Task instructions => Return the lines exactly as they stand, from the first of the material through the line containing "addMesh(table, 'tableTop', new".

************

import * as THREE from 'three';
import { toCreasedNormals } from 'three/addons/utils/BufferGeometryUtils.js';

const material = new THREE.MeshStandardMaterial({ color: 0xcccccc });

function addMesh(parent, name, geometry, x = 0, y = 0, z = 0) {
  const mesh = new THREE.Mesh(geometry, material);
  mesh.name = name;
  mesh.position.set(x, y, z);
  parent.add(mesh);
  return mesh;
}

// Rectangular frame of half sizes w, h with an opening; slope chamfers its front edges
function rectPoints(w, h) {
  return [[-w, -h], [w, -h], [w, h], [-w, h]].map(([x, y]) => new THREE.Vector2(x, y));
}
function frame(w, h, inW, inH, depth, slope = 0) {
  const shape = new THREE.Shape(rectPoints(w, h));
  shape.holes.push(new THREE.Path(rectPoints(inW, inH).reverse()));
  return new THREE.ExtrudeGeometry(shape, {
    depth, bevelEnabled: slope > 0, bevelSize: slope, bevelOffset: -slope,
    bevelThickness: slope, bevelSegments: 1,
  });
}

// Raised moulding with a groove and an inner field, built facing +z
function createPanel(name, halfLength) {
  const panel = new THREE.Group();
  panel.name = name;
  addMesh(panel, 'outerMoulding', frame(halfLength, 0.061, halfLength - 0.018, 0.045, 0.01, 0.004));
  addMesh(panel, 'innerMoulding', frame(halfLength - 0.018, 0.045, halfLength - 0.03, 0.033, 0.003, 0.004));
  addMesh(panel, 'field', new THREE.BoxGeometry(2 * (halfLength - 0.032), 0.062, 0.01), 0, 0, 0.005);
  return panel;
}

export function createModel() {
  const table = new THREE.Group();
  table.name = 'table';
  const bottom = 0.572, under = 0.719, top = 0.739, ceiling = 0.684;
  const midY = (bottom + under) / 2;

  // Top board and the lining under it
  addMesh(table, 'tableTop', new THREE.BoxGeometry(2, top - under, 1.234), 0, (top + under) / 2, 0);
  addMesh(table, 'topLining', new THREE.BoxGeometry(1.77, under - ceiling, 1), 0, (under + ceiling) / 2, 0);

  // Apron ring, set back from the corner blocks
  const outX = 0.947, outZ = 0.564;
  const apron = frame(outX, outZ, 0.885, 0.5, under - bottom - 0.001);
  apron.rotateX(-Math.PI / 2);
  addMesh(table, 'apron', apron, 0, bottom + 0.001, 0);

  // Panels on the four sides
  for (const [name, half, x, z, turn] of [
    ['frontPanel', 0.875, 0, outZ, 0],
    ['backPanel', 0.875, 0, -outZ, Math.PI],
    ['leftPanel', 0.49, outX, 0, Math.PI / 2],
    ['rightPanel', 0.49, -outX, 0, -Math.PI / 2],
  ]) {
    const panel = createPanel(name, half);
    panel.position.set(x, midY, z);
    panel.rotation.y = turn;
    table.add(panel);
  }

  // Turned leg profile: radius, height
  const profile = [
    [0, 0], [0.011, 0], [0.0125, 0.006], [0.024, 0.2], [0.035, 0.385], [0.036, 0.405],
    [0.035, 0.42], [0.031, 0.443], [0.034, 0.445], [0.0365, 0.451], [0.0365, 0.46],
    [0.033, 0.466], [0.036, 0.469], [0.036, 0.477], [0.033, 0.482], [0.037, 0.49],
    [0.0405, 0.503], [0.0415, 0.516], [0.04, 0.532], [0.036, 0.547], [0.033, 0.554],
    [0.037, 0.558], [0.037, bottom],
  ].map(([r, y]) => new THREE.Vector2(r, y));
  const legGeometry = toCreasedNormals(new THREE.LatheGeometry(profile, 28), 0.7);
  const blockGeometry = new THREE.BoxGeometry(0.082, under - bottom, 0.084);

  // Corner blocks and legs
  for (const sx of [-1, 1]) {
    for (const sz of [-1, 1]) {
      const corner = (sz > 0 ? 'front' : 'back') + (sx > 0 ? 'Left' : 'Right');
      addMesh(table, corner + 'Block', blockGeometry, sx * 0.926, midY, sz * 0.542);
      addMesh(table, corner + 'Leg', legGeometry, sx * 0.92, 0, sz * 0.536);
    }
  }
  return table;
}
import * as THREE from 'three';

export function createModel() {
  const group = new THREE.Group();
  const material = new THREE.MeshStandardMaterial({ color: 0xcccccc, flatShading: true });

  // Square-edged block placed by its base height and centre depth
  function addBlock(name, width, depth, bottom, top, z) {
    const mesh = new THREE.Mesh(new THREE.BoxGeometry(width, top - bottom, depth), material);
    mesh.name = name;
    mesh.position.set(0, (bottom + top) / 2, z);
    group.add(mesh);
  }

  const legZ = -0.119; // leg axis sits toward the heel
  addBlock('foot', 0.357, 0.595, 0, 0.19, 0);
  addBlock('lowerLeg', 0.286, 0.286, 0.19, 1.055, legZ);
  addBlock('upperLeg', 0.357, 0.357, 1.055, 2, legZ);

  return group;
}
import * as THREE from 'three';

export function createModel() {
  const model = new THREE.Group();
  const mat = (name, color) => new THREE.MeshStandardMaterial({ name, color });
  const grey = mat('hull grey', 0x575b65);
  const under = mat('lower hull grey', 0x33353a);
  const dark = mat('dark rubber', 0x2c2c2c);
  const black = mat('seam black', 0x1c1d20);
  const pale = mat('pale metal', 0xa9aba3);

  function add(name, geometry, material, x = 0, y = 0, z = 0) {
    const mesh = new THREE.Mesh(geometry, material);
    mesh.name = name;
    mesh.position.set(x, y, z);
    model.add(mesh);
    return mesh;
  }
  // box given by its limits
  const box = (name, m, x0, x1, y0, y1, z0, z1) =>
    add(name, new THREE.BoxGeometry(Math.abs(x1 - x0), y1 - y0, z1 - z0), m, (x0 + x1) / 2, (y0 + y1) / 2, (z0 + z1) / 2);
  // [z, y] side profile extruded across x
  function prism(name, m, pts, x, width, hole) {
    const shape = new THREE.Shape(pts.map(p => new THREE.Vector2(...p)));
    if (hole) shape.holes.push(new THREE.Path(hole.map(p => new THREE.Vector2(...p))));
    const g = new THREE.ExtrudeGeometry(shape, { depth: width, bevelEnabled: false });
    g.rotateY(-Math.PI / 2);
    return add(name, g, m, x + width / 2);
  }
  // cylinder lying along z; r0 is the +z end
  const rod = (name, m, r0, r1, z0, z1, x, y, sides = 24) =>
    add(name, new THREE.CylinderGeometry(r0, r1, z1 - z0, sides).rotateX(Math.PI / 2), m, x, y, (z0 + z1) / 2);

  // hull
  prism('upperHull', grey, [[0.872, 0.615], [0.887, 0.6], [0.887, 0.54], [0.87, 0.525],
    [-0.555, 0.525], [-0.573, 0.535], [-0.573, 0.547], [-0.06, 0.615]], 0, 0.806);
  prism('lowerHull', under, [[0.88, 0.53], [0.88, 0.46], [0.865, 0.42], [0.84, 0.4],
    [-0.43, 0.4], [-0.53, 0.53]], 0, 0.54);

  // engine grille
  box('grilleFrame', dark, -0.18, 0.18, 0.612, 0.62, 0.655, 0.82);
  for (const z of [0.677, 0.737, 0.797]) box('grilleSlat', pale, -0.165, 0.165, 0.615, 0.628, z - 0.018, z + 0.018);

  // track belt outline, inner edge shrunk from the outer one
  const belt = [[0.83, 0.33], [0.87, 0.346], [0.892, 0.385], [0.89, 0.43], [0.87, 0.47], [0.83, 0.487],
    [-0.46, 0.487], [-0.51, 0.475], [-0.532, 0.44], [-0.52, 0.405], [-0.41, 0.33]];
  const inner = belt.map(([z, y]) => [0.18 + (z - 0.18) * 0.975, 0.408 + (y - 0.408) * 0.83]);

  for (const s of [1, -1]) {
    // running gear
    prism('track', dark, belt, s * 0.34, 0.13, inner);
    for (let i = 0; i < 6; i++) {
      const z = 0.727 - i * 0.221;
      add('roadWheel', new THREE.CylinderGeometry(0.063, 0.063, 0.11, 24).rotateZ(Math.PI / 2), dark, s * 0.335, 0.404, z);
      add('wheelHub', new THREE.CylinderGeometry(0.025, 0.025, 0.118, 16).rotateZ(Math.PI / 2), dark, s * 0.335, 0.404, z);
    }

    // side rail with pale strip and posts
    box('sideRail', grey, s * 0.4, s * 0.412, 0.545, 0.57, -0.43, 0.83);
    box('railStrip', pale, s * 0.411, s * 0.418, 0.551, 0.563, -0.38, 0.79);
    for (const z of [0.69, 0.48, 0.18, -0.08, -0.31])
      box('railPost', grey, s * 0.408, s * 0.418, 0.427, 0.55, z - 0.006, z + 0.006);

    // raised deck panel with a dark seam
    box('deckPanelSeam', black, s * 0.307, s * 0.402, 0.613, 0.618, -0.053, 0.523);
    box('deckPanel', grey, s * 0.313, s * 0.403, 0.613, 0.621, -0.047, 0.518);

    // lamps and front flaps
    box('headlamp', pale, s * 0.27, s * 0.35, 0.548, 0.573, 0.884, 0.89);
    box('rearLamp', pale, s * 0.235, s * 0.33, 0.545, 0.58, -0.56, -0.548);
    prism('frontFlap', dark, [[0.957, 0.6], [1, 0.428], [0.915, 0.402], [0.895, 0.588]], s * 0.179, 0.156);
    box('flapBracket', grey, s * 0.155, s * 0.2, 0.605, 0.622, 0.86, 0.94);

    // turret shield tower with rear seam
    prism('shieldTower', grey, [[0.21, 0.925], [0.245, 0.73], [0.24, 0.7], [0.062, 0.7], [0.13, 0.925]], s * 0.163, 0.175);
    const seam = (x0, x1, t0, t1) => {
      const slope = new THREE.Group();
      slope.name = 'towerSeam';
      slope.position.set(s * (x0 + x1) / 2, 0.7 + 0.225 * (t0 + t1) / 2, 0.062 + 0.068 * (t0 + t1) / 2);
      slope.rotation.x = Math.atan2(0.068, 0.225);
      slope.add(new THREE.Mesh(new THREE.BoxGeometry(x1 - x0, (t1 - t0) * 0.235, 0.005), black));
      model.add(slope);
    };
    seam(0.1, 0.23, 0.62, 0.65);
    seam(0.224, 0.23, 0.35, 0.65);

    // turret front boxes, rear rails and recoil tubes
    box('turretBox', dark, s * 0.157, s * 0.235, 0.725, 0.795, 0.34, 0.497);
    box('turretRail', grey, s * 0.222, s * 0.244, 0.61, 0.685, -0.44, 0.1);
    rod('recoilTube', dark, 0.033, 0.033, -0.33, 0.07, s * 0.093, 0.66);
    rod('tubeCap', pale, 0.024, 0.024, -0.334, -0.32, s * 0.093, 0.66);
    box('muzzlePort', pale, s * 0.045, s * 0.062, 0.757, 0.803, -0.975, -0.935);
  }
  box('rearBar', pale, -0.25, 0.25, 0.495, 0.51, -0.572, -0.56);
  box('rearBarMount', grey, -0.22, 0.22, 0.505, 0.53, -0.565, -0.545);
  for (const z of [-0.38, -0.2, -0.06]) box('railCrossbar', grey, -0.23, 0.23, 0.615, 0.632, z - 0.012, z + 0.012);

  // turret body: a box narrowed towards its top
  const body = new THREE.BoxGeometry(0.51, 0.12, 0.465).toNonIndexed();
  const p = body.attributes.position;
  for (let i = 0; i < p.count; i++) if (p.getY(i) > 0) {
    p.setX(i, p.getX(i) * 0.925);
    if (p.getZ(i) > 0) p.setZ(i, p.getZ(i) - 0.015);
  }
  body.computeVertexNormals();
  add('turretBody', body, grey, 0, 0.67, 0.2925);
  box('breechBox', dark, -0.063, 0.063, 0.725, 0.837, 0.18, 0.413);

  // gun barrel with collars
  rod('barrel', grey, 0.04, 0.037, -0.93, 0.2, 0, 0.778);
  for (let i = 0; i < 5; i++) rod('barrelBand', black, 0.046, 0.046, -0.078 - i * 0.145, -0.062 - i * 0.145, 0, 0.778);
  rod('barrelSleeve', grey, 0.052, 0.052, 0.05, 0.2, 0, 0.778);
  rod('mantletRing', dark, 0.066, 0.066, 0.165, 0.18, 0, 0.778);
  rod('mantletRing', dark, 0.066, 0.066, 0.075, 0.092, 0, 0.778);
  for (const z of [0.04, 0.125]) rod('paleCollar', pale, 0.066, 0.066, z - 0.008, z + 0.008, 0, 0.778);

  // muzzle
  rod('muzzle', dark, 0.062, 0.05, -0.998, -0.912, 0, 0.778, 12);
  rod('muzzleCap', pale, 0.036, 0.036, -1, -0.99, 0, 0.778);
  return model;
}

************

Output of the exercise =>
import * as THREE from 'three';
import { toCreasedNormals } from 'three/addons/utils/BufferGeometryUtils.js';

const material = new THREE.MeshStandardMaterial({ color: 0xcccccc });

function addMesh(parent, name, geometry, x = 0, y = 0, z = 0) {
  const mesh = new THREE.Mesh(geometry, material);
  mesh.name = name;
  mesh.position.set(x, y, z);
  parent.add(mesh);
  return mesh;
}

// Rectangular frame of half sizes w, h with an opening; slope chamfers its front edges
function rectPoints(w, h) {
  return [[-w, -h], [w, -h], [w, h], [-w, h]].map(([x, y]) => new THREE.Vector2(x, y));
}
function frame(w, h, inW, inH, depth, slope = 0) {
  const shape = new THREE.Shape(rectPoints(w, h));
  shape.holes.push(new THREE.Path(rectPoints(inW, inH).reverse()));
  return new THREE.ExtrudeGeometry(shape, {
    depth, bevelEnabled: slope > 0, bevelSize: slope, bevelOffset: -slope,
    bevelThickness: slope, bevelSegments: 1,
  });
}

// Raised moulding with a groove and an inner field, built facing +z
function createPanel(name, halfLength) {
  const panel = new THREE.Group();
  panel.name = name;
  addMesh(panel, 'outerMoulding', frame(halfLength, 0.061, halfLength - 0.018, 0.045, 0.01, 0.004));
  addMesh(panel, 'innerMoulding', frame(halfLength - 0.018, 0.045, halfLength - 0.03, 0.033, 0.003, 0.004));
  addMesh(panel, 'field', new THREE.BoxGeometry(2 * (halfLength - 0.032), 0.062, 0.01), 0, 0, 0.005);
  return panel;
}

export function createModel() {
  const table = new THREE.Group();
  table.name = 'table';
  const bottom = 0.572, under = 0.719, top = 0.739, ceiling = 0.684;
  const midY = (bottom + under) / 2;

  // Top board and the lining under it
  addMesh(table, 'tableTop', new THREE.BoxGeometry(2, top - under, 1.234), 0, (top + under) / 2, 0);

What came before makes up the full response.